## WHAT YOU ARE ASKED TO DO
Every line of the records below that holds the word "profile" should be copied out.

Dataset entries:
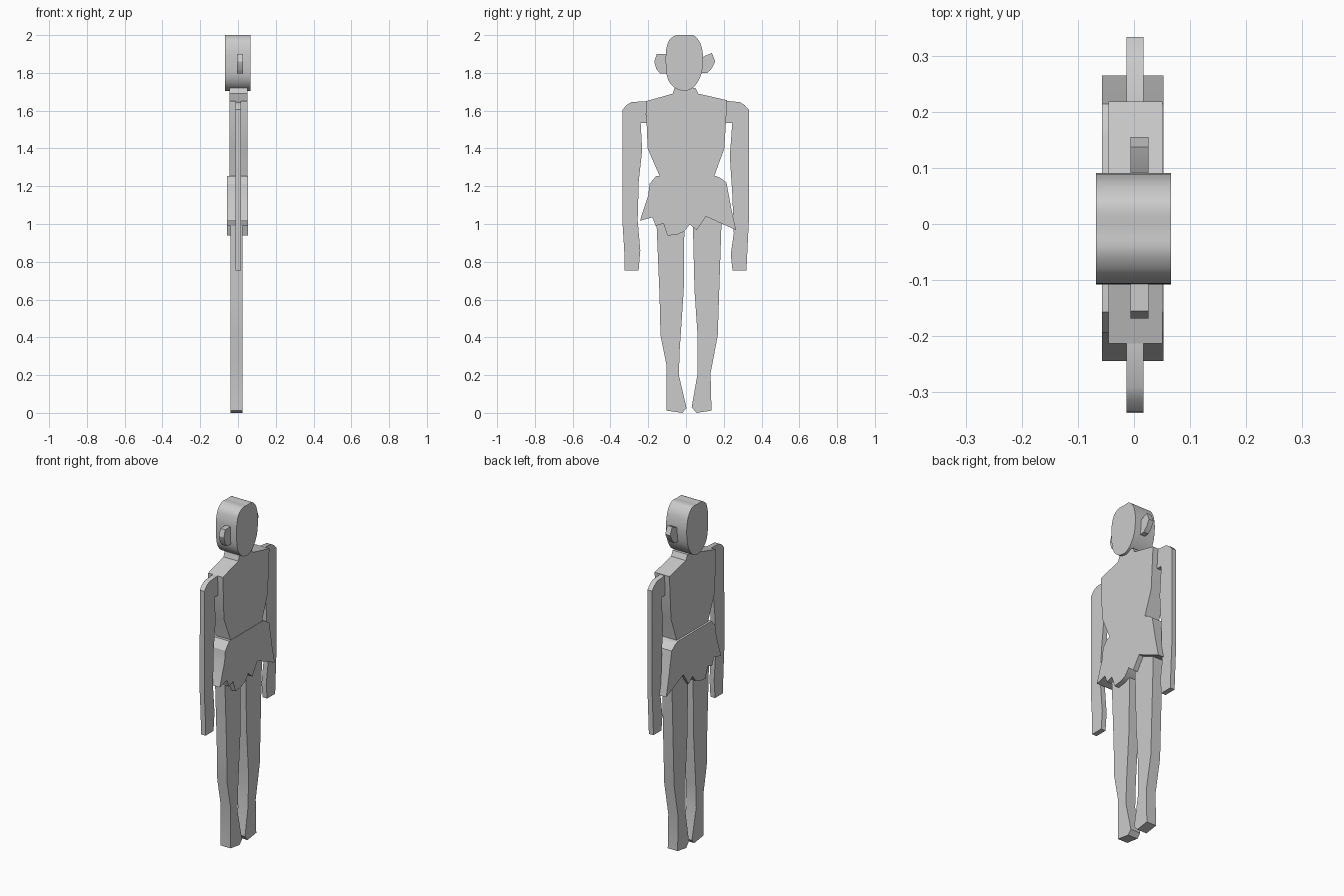
import bpy, bmesh, math

skin = bpy.data.materials.new("plain_grey")
skin.diffuse_color = (0.6, 0.6, 0.6, 1)


def rounded(points, steps=4):
    """Closed smooth curve through the given points."""
    out, n = [], len(points)
    for i in range(n):
        a, b, c, d = (points[(i + k - 1) % n] for k in range(4))
        for s in range(steps):
            t = s / steps
            out.append(tuple(
                0.5 * (2 * q + (r - p) * t + (2 * p - 5 * q + 4 * r - w) * t * t
                       + (3 * q - p - 3 * r + w) * t ** 3)
                for p, q, r, w in zip(a, b, c, d)))
    return out


def slab(name, profile, x0, x1):
    """Extrude a flat y-z profile along x."""
    bm = bmesh.new()
    face = bm.faces.new([bm.verts.new((x0, y, z)) for y, z in profile])
    ext = bmesh.ops.extrude_face_region(bm, geom=[face])
    moved = [v for v in ext["geom"] if isinstance(v, bmesh.types.BMVert)]
    bmesh.ops.translate(bm, verts=moved, vec=(x1 - x0, 0, 0))
    bmesh.ops.recalc_face_normals(bm, faces=bm.faces)
    mesh = bpy.data.meshes.new(name)
    bm.to_mesh(mesh)
    bm.free()
    mesh.materials.append(skin)
    obj = bpy.data.objects.new(name, mesh)
    bpy.context.collection.objects.link(obj)
    bpy.ops.object.select_all(action='DESELECT')
    obj.select_set(True)
    bpy.context.view_layer.objects.active = obj
    bpy.ops.object.shade_smooth_by_angle(angle=math.radians(30))
    return obj


# Head
slab("head", rounded([
    (-.05, 2.0), (-.01, 2.0), (.035, 2.0), (.065, 1.975), (.083, 1.935), (.091, 1.87),
    (.08, 1.79), (.05, 1.735), (.02, 1.712), (-.01, 1.705), (-.055, 1.718),
    (-.09, 1.755), (-.105, 1.81), (-.107, 1.9), (-.1, 1.945), (-.085, 1.978)]),
    -.068, .066)

# Ears
slab("ear_left", [(-.08, 1.90), (-.155, 1.90), (-.168, 1.86), (-.157, 1.82),
                  (-.138, 1.797), (-.08, 1.797)], -.006, .026)
slab("ear_right", [(.07, 1.87), (.10, 1.89), (.137, 1.905), (.155, 1.86), (.137, 1.825),
                   (.112, 1.80), (.07, 1.797)], -.006, .026)

# Neck and torso
slab("torso", [
    (-.06, 1.72), (-.07, 1.69), (-.213, 1.65), (-.203, 1.40), (-.14, 1.255), (-.14, 1.2),
    (.15, 1.2), (.15, 1.255), (.203, 1.40), (.218, 1.655), (.065, 1.69), (.05, 1.72)],
    -.045, .051)

# Ragged skirt
slab("skirt", [
    (-.157, 1.255), (.155, 1.255), (.18, 1.245), (.214, 1.22), (.24, 1.08), (.265, .968),
    (.105, 1.04), (.056, .967), (.02, .998), (-.01, .96), (-.045, .945), (-.098, .938),
    (-.12, 1.003), (-.16, .99), (-.178, 1.035), (-.244, 1.017), (-.2, 1.15), (-.193, 1.212)],
    -.057, .053)

# Arms
slab("arm_left", [
    (-.213, 1.65), (-.29, 1.645), (-.315, 1.63), (-.335, 1.605), (-.337, 1.02),
    (-.327, .86), (-.325, .755), (-.251, .755), (-.242, .86), (-.256, 1.02),
    (-.25, 1.23), (-.232, 1.39), (-.24, 1.535), (-.209, 1.535)], -.013, .017)
slab("arm_right", [
    (.214, 1.652), (.285, 1.645), (.31, 1.63), (.333, 1.605), (.333, 1.02),
    (.325, .86), (.32, .755), (.246, .755), (.237, .84), (.253, .95),
    (.245, 1.16), (.232, 1.36), (.245, 1.535), (.21, 1.535)], -.013, .017)

# Legs with feet
slab("leg_left", [
    (-.16, 1.06), (-.155, .98), (-.14, .62), (-.135, .41), (-.103, .25), (-.104, .012),
    (-.02, 0), (.003, .025), (-.038, .20), (-.033, .34), (-.012, .65), (-.008, 1.06)],
    -.04, .024)
slab("leg_right", [
    (.19, 1.06), (.187, .98), (.168, .41), (.13, .21), (.135, .012),
    (.055, 0), (.03, .03), (.06, .20), (.062, .40), (.045, .65), (.035, 1.06)],
    -.04, .024)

## OUTPUT OF THE EXERCISE
def slab(name, profile, x0, x1):
    """Extrude a flat y-z profile along x."""
    face = bm.faces.new([bm.verts.new((x0, y, z)) for y, z in profile])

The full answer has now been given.